Music podcasts have become quite the thing. For once, they are easy to produce. Secondly, the musician has a free realm over what to do with the content of the podcast.
As a matter of fact, podcasts can be a great way to communicate with your fans. So, what exactly is a podcast and where are the differences to a traditional radio station?
Podcasts are different than classical radio stations
The word podcast combines two words: iPod and Broadcast. The handy music listening tool is as old as podcasts and therefore was around when the wording happened.
However, nowadays, podcasts are very much happening on streaming platforms. In fact, Spotify just spends an enormous amount of money to buy into the podcast hype.
Therefore, strongly featuring podcasts on its streaming platform.
The difference between podcasts and traditional radio stations are mainly the independence of the podcast creator. Most podcast creators are self-thought digital content creators.
A music podcasts let the creator diversify their digital portfolio
They often have other digital channels already like a YouTube channel. Now, through podcasts, content creators can diversify their content strategy.

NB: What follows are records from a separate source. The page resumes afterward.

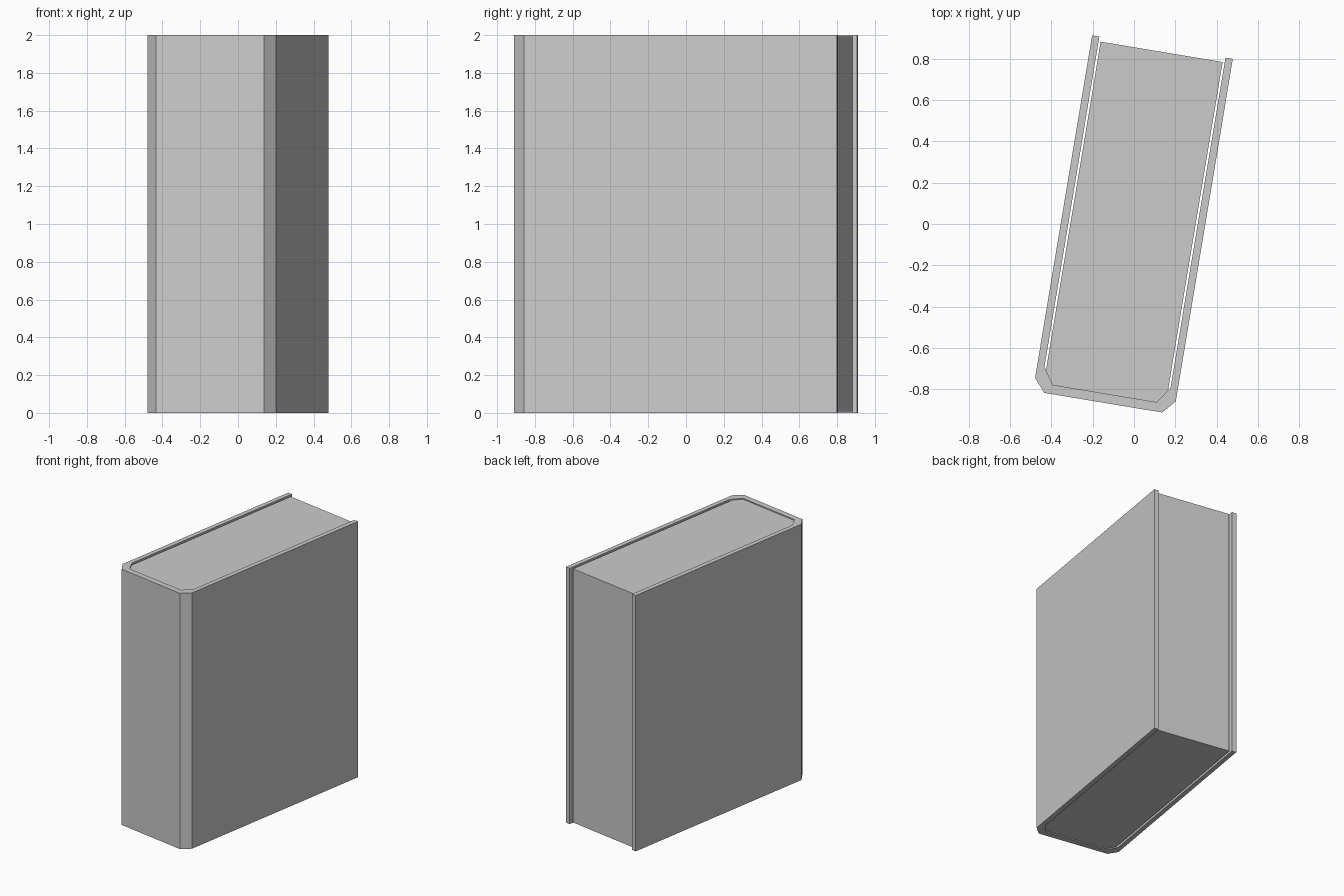
import bpy, bmesh, math

if "Cube" in bpy.data.objects:
    bpy.data.objects.remove(bpy.data.objects["Cube"])

HEIGHT = 2.0


def prism(name, outline, z0, z1):
    """Extrude a closed plan outline straight up, turned to the book's angle."""
    bm = bmesh.new()
    face = bm.faces.new([bm.verts.new((x, y, z0)) for x, y in outline])
    top = bmesh.ops.extrude_face_region(bm, geom=[face])["geom"]
    bmesh.ops.translate(bm, vec=(0, 0, z1 - z0),
                        verts=[v for v in top if isinstance(v, bmesh.types.BMVert)])
    bmesh.ops.recalc_face_normals(bm, faces=bm.faces)
    mesh = bpy.data.meshes.new(name)
    bm.to_mesh(mesh)
    bm.free()
    obj = bpy.data.objects.new(name, mesh)
    obj.rotation_euler.z = math.radians(-9.45)
    obj.location = (-0.005, -0.001, 0)
    bpy.context.collection.objects.link(obj)
    return obj


def mirrored(half):
    """Complete a right-hand half profile with its left-hand mirror."""
    return half + [(-x, y) for x, y in reversed(half)]


# Cover: two boards joined by a spine with bevelled corners
outer = [(0.345, 0.868), (0.345, -0.811), (0.289, -0.875)]
inner = [(0.309, 0.868), (0.309, -0.75), (0.255, -0.83)]
prism("cover", mirrored(outer) + mirrored(inner)[::-1], 0, HEIGHT)

# Page block: slightly recessed, with a thin gap to both boards
pages = [(0.299, 0.845), (0.299, -0.765), (0.255, -0.83)]
prism("page_block", mirrored(pages), 0.008, HEIGHT - 0.008)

That means, that they have various digital outlets. Fans can choose the right format for them to engage with the musician or podcast creator.
In comparison, in a traditional radio station, you have your set programme.
The music is mostly running over so-called rotation systems. If a track is in the ‘heavy rotation’ list, it plays numerous times over a day. As well as the moderator does not have much to say in the planning of the show.
Important to realize, podcasts have a strong focus on the talking part. Of course, there are podcasts that play a lot of music.
But the general idea is that the musician invites cool guests and does interviews with them. Or talks on his or her own about experiences, tips & advice or anecdotal stories.
Also important, the podcast creator is free in planning the content for the show.
Why should musicians do music podcasts?
There are many benefits for musicians to do music podcasts. For one thing, they are simply popular right now. Of course, you shouldn’t jump on any bandwagon.
However, if there is a certain buzz around something, it could be a good idea to use it to your advantage. If you already love to talk about music and especially your music. Then a podcast could be good idea for you!
Another key point is the sheer length of podcasts. Most podcasts run between half an hour to long over an hour.
This way, you can engage with your audience much longer then with any other medium. You can really take your time to explain something or to elaborate on a fun story.
For the longest time, it is really important to let fans be part of your world. A podcast gives ample opportunity to let them into your magical mystery tour.
Music podcasts can bring in extra income for musicians
Music podcasts can bring in some much needed extra income. In fact, it could be part of your larger Patreon campaign.
You could use podcasts as a fan subscription or ask people to pay a certain amount in order to listen. Of course, for this, you first need a loyal fan base.
Also, you could get sponsoring on board. Let’s say you play the guitar and in your podcast, you talk a lot about your instrument. It could be worth getting sponsoring from your favourite guitar company.
You can even run your podcast on WordPress
If you already let your website run with WordPress as the content management system, then you can simply host your podcast here.
There are many plugins to help you with this set-up.
With this in mind, it could also be a good idea to contact your music distributor. They have all the contacts to streaming platforms and online music shops to help you feature your podcast.
Even if you are not super keen on starting a podcast right now. It could be a good idea to keep yourself informed and to have an eye on this trend in music business!
BlackbirdPunk even was a guest on a podcast! The Hedera Podcast by Florentina Fien talked with me about all things music industry.
(unfortunatley, but it’s only available in German)